Sara Lewis, who won readers over with her previous novels, including Second Draft of My Life and The Answer Is Yes, once again reveals the ironies of everyday life with her signature humor and poignancy. The Best of Good is an irresistible tale of coming-of-age at the mid-point in life.

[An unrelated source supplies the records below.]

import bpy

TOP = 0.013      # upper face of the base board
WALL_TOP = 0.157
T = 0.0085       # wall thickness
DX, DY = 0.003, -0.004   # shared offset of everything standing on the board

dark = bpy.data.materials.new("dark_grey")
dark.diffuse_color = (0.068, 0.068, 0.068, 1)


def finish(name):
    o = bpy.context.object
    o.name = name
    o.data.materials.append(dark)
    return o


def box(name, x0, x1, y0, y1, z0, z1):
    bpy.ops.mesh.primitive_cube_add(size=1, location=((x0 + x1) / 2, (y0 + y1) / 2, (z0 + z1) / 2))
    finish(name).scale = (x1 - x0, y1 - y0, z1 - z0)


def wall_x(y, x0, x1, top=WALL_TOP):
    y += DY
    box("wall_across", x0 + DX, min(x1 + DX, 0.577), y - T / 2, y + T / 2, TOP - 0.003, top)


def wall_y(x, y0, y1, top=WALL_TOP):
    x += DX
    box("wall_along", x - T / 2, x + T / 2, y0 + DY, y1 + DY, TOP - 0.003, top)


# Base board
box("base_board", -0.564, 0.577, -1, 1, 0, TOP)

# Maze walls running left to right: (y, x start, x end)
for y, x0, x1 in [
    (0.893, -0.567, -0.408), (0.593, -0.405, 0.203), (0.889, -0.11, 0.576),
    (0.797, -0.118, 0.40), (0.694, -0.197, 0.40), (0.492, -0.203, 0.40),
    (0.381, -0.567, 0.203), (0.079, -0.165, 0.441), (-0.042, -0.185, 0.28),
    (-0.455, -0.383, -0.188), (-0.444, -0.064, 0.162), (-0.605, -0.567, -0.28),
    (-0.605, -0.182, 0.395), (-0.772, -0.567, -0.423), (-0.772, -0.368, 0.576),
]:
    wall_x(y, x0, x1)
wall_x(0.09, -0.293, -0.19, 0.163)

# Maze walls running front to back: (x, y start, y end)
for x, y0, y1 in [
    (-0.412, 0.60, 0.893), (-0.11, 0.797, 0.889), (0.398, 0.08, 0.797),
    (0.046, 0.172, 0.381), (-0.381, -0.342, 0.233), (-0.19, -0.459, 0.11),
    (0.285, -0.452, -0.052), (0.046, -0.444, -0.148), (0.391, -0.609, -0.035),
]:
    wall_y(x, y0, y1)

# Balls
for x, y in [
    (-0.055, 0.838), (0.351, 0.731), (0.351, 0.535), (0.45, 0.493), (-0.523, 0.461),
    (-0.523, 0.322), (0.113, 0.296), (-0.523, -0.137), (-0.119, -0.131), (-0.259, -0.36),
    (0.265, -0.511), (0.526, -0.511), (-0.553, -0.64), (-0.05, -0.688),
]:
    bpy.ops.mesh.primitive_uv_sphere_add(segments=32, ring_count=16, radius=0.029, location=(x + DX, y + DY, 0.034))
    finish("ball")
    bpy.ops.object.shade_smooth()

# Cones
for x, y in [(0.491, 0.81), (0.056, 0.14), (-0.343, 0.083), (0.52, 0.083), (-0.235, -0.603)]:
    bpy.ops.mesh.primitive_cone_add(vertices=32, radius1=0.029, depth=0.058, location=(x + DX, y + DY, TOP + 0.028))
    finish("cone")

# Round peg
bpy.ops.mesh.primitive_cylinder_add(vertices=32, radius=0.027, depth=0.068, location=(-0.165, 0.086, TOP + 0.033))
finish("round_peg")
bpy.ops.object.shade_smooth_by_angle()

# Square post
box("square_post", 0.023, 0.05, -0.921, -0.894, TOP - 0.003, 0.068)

A middle-aged musician attempts to catapult himself into a belated adulthood in Lewis's (Second Draft of My Life) mildly amusing fifth novel. Tom Good, a 47-year-old San Diego-area bartender with a susceptibility to "music-induced flashbacks," is going about his usual business (eating frozen dinners, plucking gray hairs, writing songs in his closet studio and dodging responsibility and change) until he gets a startling piece of news: he might be a father. When a friend informs Good that a beautiful former girlfriend is the single mother of a boy with his "same dark hair with that cowlick over here, same mouth," Good reaches out. Diana isn't too keen on re-establishing a relationship, and her 10-year-old son, Jack, isn't wild about it, either. But Good begins to examine his life, anyway: the reasons he left his band before hitting it big (though he still gets royalties from their songs), the pain his brother's death caused him, the reasons he feels so isolated and confused. He buys a bunch of new furniture and housewares, too ("I tried to throw stuff away that looked messy or made me seem immature"), but becoming an adult just isn't that easy. Still, his good intentions mean friendly exchanges with an elderly neighbor and a growing warmth between him and the single mother of the cute but noisy brood next door. Lewis gives Good an authentic (and sometimes slightly pathetic) voice, and readers may find themselves rooting for a man who's finally realizing what it means to be one.